Materials provided below:
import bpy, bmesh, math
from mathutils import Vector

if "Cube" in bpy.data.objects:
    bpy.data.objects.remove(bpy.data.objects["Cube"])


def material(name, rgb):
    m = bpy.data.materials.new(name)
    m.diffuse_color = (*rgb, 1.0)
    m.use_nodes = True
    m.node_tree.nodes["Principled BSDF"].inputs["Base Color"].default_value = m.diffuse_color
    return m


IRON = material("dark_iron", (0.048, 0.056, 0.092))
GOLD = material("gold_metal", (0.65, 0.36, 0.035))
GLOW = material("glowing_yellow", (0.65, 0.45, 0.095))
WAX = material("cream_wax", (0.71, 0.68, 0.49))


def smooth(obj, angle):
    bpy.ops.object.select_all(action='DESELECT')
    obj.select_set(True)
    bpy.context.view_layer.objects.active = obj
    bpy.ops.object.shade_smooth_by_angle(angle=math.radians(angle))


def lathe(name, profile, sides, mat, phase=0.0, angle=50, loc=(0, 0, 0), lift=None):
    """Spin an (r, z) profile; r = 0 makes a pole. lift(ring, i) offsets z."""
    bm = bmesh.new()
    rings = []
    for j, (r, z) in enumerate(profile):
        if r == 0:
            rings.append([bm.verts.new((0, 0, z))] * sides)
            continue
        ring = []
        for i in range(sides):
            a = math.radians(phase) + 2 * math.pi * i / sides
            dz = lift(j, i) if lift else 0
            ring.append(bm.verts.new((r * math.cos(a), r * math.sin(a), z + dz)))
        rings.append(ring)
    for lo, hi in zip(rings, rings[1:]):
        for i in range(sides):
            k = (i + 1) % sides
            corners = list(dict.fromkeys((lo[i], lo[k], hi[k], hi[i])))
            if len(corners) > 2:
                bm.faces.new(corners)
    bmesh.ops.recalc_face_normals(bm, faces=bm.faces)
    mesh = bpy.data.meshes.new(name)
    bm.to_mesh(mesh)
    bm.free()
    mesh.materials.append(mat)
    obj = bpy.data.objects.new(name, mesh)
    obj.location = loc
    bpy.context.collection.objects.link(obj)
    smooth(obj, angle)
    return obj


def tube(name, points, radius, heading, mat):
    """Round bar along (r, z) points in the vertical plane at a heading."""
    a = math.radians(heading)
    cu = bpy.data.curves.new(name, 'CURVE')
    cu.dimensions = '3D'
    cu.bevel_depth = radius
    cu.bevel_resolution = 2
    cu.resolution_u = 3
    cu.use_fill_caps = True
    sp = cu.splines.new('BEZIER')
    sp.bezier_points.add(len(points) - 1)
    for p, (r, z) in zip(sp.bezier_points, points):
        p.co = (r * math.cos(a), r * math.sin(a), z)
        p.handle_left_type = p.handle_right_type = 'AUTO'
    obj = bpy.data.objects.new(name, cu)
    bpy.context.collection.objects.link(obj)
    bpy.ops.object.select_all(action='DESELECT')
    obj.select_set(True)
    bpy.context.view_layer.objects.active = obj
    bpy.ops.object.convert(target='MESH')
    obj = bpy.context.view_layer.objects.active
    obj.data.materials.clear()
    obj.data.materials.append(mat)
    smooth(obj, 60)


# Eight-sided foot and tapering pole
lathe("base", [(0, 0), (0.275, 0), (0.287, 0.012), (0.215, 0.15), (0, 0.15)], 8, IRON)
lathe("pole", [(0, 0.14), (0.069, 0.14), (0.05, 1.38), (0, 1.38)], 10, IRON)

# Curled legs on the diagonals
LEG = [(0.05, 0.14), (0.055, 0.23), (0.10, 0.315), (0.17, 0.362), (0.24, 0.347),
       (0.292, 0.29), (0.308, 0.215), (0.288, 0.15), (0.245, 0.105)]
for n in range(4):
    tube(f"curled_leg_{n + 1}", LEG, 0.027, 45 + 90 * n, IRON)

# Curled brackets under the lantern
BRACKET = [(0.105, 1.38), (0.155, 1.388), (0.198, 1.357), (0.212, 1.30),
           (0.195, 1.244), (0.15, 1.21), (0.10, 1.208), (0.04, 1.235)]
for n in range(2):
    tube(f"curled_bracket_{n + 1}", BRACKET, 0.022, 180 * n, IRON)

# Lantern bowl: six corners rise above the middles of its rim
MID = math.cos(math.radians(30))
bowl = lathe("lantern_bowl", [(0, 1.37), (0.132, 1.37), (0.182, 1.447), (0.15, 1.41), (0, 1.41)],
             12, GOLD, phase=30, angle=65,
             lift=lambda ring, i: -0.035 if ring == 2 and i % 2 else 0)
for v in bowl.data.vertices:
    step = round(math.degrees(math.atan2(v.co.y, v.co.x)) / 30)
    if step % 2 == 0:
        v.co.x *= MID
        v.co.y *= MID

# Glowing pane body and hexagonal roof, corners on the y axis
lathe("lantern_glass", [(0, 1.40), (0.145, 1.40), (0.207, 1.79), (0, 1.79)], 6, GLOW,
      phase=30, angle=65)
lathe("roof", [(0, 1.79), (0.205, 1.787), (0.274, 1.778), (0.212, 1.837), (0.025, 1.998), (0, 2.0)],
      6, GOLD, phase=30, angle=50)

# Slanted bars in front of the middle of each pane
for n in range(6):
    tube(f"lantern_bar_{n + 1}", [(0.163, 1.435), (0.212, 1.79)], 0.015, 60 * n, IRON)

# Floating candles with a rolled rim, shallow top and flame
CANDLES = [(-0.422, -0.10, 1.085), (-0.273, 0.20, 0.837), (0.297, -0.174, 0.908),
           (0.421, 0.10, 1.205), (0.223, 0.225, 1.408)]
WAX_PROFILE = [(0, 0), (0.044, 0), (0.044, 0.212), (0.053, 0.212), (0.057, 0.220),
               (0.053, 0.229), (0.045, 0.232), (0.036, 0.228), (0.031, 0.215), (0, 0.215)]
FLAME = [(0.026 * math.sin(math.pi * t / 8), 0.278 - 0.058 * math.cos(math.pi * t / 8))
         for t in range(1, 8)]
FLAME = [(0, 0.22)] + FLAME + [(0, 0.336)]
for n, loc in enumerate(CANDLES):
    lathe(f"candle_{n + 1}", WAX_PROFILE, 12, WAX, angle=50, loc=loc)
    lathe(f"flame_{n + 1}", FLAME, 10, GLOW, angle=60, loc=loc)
End of Materials provided.
*Required work:* Above are the records. Copy the lines beginning at the one that has "if len(corners) >" and ending with the one that has "obj.data.materials.clear()", unchanged.

*Your response:*
            if len(corners) > 2:
                bm.faces.new(corners)
    bmesh.ops.recalc_face_normals(bm, faces=bm.faces)
    mesh = bpy.data.meshes.new(name)
    bm.to_mesh(mesh)
    bm.free()
    mesh.materials.append(mat)
    obj = bpy.data.objects.new(name, mesh)
    obj.location = loc
    bpy.context.collection.objects.link(obj)
    smooth(obj, angle)
    return obj


def tube(name, points, radius, heading, mat):
    """Round bar along (r, z) points in the vertical plane at a heading."""
    a = math.radians(heading)
    cu = bpy.data.curves.new(name, 'CURVE')
    cu.dimensions = '3D'
    cu.bevel_depth = radius
    cu.bevel_resolution = 2
    cu.resolution_u = 3
    cu.use_fill_caps = True
    sp = cu.splines.new('BEZIER')
    sp.bezier_points.add(len(points) - 1)
    for p, (r, z) in zip(sp.bezier_points, points):
        p.co = (r * math.cos(a), r * math.sin(a), z)
        p.handle_left_type = p.handle_right_type = 'AUTO'
    obj = bpy.data.objects.new(name, cu)
    bpy.context.collection.objects.link(obj)
    bpy.ops.object.select_all(action='DESELECT')
    obj.select_set(True)
    bpy.context.view_layer.objects.active = obj
    bpy.ops.object.convert(target='MESH')
    obj = bpy.context.view_layer.objects.active
    obj.data.materials.clear()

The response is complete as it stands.